The Petit Albert later also became a meme. In simple terms, "To say one had the Petit Albert was shorthand for saying one was deep in magic."[3]

Petit Albert[edit]

Contents of the book[edit]

Depiction of a "hand of glory" from the Petit Albert
  • A warning to the reader
  • Sexual magic (ways to obtain romantic love, seduction, and even to make a woman dance naked)
  • Means to improve agricultural efficiency
  • Means to avoid various inconveniences (such as menaces who destroy crops or kill chickens)
  • Cooking recipes
  • Other recipes for daily life, such as "a soap for faces and hands alike"[8]
  • Means for people and horses to move quickly and without fatigue
  • Making a "hand of glory"

Other parts of the book represent alchemical or cabalist theories whose origin is attributed mainly to Paracelsus. These also include talismans in accordance with cabalist methods, like making gold artificially and dissolving it too. Other how to's include turning lead into gold, creating faux currency with tin, utilizing borax to melt gold and the process of creating imitation pearls.[8]

Cultural references[edit]

In literature[edit]


  1. ^ a b c Hayes, Kevin (1997). Folklore and Book Culture. University of Tennessee Press. p. 26. ISBN 9780870499784. Retrieved 24 February 2019 – via Internet Archive. Petit Albert in popular culture.
  2. ^ "The earliest report I have found to a magical text of this name is in d'Argenson's report of 1702...." The earliest known French edition was published in 1706 under the imprint of Beringos Fratres." Owen Davies, Grimoires: A History of Magic Books.

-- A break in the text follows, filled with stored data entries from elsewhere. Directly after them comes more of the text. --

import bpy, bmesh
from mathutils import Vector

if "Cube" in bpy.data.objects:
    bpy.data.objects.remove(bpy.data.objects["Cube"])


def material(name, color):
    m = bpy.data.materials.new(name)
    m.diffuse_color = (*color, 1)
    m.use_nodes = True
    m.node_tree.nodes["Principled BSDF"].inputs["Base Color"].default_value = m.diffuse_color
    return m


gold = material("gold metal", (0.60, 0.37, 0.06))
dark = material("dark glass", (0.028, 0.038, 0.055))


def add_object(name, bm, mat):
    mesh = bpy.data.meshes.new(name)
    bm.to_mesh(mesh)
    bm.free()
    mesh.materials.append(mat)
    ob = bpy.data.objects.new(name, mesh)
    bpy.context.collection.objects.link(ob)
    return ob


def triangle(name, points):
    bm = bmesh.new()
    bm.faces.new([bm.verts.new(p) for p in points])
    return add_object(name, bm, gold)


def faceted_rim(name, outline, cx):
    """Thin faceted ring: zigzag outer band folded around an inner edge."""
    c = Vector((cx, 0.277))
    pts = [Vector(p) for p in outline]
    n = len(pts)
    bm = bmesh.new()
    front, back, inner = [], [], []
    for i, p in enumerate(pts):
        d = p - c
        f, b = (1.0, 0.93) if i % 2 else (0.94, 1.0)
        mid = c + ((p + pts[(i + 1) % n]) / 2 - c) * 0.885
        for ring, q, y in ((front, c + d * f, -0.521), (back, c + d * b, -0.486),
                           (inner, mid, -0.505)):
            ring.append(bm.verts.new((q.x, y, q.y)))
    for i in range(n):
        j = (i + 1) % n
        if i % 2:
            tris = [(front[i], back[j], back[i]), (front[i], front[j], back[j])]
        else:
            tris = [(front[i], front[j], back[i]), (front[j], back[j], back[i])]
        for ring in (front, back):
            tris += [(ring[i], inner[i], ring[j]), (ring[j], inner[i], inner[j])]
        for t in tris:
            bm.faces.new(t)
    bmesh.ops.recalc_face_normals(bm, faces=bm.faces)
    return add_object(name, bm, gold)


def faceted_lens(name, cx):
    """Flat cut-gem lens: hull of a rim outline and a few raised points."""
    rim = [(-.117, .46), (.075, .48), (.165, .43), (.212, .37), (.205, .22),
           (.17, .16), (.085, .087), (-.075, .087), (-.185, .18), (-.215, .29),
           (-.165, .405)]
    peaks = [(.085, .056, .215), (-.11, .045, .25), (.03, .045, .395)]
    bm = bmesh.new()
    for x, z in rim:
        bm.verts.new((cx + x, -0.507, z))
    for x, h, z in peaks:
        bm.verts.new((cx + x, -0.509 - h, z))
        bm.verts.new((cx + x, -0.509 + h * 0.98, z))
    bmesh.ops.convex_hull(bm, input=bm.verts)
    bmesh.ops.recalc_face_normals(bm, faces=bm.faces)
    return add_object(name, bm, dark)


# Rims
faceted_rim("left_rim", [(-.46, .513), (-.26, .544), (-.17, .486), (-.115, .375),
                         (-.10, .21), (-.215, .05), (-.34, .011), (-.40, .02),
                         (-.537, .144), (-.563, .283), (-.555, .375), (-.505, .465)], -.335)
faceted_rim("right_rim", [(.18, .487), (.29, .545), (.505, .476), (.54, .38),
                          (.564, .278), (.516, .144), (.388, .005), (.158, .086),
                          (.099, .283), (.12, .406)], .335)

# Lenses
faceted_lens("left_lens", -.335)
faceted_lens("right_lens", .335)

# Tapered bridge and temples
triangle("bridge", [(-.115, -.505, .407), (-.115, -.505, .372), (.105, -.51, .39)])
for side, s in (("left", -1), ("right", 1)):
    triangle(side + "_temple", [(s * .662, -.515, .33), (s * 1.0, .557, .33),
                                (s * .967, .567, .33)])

Oxford University Press, 2009.
  3. ^ a b c d e f Davies, Owen (2010). Grimoires: A History of Magic Books. Oxford: OUP. ISBN 9780191509247. Retrieved 24 February 2019.
  4. ^ Albert, Petit (1782). Secrets merveilleux de la magie naturelle et cabalistique du petit Albert [The Little Albert] (in French). Lyon: Héritiers de Beringos fratres. OCLC 164442497.
  5. ^ Davies, Owen (2008-04-04). "Owen Davies's top 10 grimoires". The Guardian. Retrieved 2009-04-08.
  6. ^ "Albertus Parvus Lucius Archives".
  7. ^ "Other: Ms. Codex 1699 - Albertus Parvus, Lucius - Curious experiments in natural magick and cabalistic from Albertus Parvus".
  8. ^ a b c d Warwick, Tarl; Magnus, Albertus (2016). The Petit Albert: The Marvellous Secrets of the Little Albert: English Edition (Illustrated ed.). CreateSpace Independent Publishing Platform. ISBN 9781523429790. Retrieved 24 February 2019.
  9. ^ a b Claude Seignolle, Les Évangiles du Diable, Paris, Robert Laffont, collection " Bouquins ". The Petit Albert occupies the pages 807–895.
  10. ^ Parvus Lucius, Albertus (1752). Secrets merveilleux de la magie naturelle et cabalistique du Petit Albert. Complutense University of Madrid: chez les heritiers de Beringos frates. Retrieved 20 March 2019.
  11. ^ a b c d "La Magie naturelle: Grimoires Priaulx Library". 2019-02-24. Archived from the original on 2019-02-24. Retrieved 2019-02-24.
  12. ^

External links[edit]

Online Editions[edit]